Cinema at the Cinema
One of my favourite ‘Brief Encounter’ scenes is when Laura and Alec visit the cinema together. Just think, on the film’s release, people went to the cinema to watch two people do the same thing. But what would have been unremarkable viewing for them is a bit of cosy nostalgia for us now. I’m not a one for going to watch modern films, but I occasionally take my children to see the latest child-friendly releases. We went over the Christmas holidays as I was planning this series of blog posts and I was able to compare my experience to Laura and Alec’s.
· Laura and Alec had a choice of cheaper or more expensive seats – class segregation was everywhere, not just on the railways. Cinema seats now are universally expensive. This is not a weekly occurrence for us.
· Their seats were in tiers rather like a theatre, facing a single large screen. We were directed to one of 10 smaller screens and our cinema had only 10 rows of seats.
· A smartly uniformed usherette gave Laura and Alec a funny look as they left their seats. The only human contact I experienced was a youth in a polo shirt who tore my ticket on the way in.
· The main feature at the 1940s cinema was preceded by a Donald Duck cartoon. We got hundreds of adverts and trailers. Buy a hot drink before you go in and it’s cold before anything worth watching starts.
· The advert that we get a glimpse of on the 1940s screen is delightfully primitive and very local. The cinema now shows the same adverts that you can see on television. Gone are the days when you would be invited to follow up your film with a meal in a restaurant around the corner.
· And finally, Laura and Alec got to see my favourite bit of all – Irene Handl playing a big organ. It is one of the major disappointments of my life that this never happens to me.

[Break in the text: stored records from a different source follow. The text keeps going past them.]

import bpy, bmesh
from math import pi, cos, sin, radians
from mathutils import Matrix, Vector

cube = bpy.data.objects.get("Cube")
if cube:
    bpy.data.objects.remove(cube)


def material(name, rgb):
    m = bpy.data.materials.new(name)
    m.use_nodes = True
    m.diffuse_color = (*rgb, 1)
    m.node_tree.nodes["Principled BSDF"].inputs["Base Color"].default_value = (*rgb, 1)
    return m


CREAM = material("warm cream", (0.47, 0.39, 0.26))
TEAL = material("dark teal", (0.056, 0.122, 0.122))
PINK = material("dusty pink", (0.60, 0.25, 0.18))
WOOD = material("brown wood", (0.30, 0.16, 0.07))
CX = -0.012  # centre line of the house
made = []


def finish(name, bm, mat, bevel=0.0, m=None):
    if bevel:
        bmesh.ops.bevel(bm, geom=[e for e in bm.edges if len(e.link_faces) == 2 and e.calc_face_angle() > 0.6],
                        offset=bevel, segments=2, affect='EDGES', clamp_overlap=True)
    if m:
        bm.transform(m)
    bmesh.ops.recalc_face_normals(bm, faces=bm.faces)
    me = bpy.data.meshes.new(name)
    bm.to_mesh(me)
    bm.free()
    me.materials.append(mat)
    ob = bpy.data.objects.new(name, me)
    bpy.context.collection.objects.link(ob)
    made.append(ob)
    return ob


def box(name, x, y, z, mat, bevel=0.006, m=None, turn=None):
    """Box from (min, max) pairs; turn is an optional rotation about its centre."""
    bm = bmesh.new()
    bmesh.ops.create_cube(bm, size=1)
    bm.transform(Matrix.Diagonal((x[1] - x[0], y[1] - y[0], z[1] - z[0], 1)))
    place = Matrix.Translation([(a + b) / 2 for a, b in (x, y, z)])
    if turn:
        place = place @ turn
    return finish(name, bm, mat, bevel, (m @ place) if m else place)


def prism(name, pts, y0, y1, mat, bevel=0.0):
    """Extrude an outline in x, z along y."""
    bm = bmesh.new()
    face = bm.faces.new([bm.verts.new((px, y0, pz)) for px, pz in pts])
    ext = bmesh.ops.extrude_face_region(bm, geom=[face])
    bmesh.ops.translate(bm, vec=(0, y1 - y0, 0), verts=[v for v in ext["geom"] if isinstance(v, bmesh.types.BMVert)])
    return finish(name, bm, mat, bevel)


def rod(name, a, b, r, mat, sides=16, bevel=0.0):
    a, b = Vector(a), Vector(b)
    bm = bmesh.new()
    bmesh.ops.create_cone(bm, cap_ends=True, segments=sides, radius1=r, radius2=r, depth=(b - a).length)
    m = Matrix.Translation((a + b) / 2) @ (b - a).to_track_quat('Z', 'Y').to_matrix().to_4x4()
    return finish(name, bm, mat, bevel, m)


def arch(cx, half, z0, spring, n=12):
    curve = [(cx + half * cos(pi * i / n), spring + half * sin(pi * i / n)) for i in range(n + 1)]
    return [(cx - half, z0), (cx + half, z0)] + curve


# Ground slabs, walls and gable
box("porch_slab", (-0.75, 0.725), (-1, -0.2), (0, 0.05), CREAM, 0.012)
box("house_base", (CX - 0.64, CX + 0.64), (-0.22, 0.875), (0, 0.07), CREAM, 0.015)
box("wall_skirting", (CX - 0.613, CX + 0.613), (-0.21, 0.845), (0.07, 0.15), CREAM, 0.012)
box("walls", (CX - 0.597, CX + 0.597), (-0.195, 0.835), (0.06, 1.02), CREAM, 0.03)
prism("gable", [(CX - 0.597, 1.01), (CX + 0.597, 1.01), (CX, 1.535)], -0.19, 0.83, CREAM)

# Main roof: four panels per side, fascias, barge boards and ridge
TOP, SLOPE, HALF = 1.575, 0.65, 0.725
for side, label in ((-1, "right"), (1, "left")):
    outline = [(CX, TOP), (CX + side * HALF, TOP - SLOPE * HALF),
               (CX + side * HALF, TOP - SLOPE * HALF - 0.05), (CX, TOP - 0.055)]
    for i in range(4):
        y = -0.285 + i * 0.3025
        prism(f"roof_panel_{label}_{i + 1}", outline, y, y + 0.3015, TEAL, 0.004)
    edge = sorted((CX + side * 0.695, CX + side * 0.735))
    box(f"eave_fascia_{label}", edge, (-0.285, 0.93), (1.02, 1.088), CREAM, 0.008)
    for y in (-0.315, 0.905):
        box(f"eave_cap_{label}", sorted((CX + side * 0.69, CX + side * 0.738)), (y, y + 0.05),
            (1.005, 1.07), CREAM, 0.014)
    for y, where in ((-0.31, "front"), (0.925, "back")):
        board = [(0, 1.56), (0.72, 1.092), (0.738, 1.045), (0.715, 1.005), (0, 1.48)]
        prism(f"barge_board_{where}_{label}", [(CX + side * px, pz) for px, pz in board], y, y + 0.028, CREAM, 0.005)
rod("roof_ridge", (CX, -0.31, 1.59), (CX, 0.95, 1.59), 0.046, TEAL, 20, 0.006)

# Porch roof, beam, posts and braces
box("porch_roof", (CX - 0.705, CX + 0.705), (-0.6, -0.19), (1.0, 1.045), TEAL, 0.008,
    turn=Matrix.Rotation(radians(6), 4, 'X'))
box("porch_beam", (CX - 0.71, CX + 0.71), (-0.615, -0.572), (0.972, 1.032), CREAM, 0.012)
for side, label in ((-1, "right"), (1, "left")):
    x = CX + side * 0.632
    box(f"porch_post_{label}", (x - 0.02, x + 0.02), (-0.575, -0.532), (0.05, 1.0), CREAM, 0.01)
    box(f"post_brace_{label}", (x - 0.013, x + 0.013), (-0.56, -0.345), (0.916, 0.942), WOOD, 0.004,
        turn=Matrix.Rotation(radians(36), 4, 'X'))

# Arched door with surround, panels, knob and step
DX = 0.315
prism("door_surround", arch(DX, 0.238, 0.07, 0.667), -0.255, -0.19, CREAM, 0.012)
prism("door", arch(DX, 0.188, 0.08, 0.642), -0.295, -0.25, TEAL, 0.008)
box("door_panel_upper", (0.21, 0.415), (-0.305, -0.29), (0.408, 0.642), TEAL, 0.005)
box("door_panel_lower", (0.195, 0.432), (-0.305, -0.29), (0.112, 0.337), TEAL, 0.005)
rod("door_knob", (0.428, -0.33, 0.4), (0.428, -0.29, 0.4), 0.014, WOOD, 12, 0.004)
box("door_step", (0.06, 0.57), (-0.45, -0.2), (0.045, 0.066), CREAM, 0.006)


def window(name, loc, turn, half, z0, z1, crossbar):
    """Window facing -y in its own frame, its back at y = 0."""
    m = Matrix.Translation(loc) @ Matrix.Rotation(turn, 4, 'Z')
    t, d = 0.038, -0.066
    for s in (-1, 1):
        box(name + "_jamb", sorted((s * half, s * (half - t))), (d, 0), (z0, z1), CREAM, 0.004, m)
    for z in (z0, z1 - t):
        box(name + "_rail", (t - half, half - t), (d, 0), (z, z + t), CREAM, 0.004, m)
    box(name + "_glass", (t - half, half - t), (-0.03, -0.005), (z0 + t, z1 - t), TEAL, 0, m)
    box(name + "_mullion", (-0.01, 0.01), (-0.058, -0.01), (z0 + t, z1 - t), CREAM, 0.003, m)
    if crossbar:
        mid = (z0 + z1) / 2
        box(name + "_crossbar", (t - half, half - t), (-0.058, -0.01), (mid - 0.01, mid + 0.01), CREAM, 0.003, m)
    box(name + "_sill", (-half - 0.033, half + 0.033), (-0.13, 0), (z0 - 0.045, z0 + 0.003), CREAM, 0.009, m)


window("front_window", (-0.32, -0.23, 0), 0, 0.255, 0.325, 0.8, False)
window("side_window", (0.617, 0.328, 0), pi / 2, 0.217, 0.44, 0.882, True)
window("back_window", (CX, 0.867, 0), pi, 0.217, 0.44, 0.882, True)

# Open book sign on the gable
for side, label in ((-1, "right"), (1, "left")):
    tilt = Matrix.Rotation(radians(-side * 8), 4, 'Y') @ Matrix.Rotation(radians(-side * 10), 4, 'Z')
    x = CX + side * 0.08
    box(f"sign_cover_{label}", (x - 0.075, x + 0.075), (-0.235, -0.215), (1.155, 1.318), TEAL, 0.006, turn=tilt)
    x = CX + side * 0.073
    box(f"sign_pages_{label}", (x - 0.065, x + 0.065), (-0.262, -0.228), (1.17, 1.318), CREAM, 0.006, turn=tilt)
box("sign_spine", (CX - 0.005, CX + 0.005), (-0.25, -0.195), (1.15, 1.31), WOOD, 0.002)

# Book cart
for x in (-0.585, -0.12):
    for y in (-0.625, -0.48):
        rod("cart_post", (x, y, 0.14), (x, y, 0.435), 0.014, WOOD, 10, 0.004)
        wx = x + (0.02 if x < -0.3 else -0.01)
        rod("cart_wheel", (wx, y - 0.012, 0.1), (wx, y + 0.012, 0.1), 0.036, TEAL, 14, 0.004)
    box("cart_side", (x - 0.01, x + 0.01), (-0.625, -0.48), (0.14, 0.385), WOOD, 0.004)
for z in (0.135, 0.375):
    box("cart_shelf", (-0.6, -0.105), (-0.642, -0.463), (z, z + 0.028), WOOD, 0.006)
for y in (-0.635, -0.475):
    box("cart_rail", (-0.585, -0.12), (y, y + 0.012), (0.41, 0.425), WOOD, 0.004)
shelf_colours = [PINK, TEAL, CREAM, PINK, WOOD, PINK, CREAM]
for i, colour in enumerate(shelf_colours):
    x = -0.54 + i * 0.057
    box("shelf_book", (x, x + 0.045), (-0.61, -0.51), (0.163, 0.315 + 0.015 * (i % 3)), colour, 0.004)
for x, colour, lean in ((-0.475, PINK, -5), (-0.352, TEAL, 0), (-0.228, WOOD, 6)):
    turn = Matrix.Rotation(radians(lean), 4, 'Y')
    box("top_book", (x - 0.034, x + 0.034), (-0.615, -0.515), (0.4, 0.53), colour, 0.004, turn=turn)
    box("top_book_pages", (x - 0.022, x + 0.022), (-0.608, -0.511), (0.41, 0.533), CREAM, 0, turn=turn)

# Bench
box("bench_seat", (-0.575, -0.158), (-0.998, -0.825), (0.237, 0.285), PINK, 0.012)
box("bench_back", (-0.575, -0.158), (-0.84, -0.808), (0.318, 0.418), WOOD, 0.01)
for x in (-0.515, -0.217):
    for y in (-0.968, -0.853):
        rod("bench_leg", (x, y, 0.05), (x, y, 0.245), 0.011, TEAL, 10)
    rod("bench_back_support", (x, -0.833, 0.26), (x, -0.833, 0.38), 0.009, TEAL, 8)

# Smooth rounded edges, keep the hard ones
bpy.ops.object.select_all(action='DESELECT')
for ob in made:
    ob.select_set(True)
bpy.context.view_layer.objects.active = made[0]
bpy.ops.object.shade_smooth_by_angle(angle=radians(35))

All of these points can be filed in the ‘misty-eyed nostalgia’ drawer of life’s filing cabinet. I’d prefer almost everything about the ‘Brief Encounter’ cinema. But there is one thing that I am glad has changed – the lack of a fug of cigarette smoke. All that second hand stale smoke permeating Laura’s suit and hair…oh dear!